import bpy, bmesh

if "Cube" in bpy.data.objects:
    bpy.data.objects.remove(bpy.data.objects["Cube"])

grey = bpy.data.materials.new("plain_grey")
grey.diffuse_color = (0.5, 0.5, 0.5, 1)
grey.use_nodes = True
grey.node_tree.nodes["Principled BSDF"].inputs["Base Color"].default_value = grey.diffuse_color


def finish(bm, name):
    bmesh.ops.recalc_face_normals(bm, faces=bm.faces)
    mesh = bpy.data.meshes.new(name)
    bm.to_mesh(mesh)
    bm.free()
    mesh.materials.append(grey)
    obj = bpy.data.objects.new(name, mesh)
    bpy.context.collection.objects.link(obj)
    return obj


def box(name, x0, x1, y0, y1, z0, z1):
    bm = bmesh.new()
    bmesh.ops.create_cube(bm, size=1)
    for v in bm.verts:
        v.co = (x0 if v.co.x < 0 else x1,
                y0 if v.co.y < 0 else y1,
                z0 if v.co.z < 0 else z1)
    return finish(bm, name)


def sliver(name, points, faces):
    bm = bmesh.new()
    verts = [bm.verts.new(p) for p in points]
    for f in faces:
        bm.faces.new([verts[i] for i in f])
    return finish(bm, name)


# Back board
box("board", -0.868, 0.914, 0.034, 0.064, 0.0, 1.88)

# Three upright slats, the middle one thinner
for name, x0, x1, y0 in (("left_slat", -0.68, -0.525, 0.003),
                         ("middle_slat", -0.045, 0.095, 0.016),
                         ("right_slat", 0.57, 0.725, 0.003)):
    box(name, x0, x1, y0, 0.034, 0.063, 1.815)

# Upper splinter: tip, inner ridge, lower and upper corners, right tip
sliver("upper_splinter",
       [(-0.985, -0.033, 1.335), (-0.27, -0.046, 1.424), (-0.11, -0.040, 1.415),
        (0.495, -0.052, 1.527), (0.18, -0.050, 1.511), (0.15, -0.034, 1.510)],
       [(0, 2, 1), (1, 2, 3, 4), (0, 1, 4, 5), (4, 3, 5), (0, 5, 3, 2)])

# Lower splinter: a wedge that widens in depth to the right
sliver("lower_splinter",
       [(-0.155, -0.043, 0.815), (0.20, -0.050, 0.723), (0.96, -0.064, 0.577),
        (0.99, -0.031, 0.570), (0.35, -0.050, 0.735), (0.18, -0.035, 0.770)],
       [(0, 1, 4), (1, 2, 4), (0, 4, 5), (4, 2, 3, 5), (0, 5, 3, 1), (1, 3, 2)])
===============
**Exercise description:**
Identify how many lines in the entries above include the string "sliver", then state that number alone.

**Response area:**
3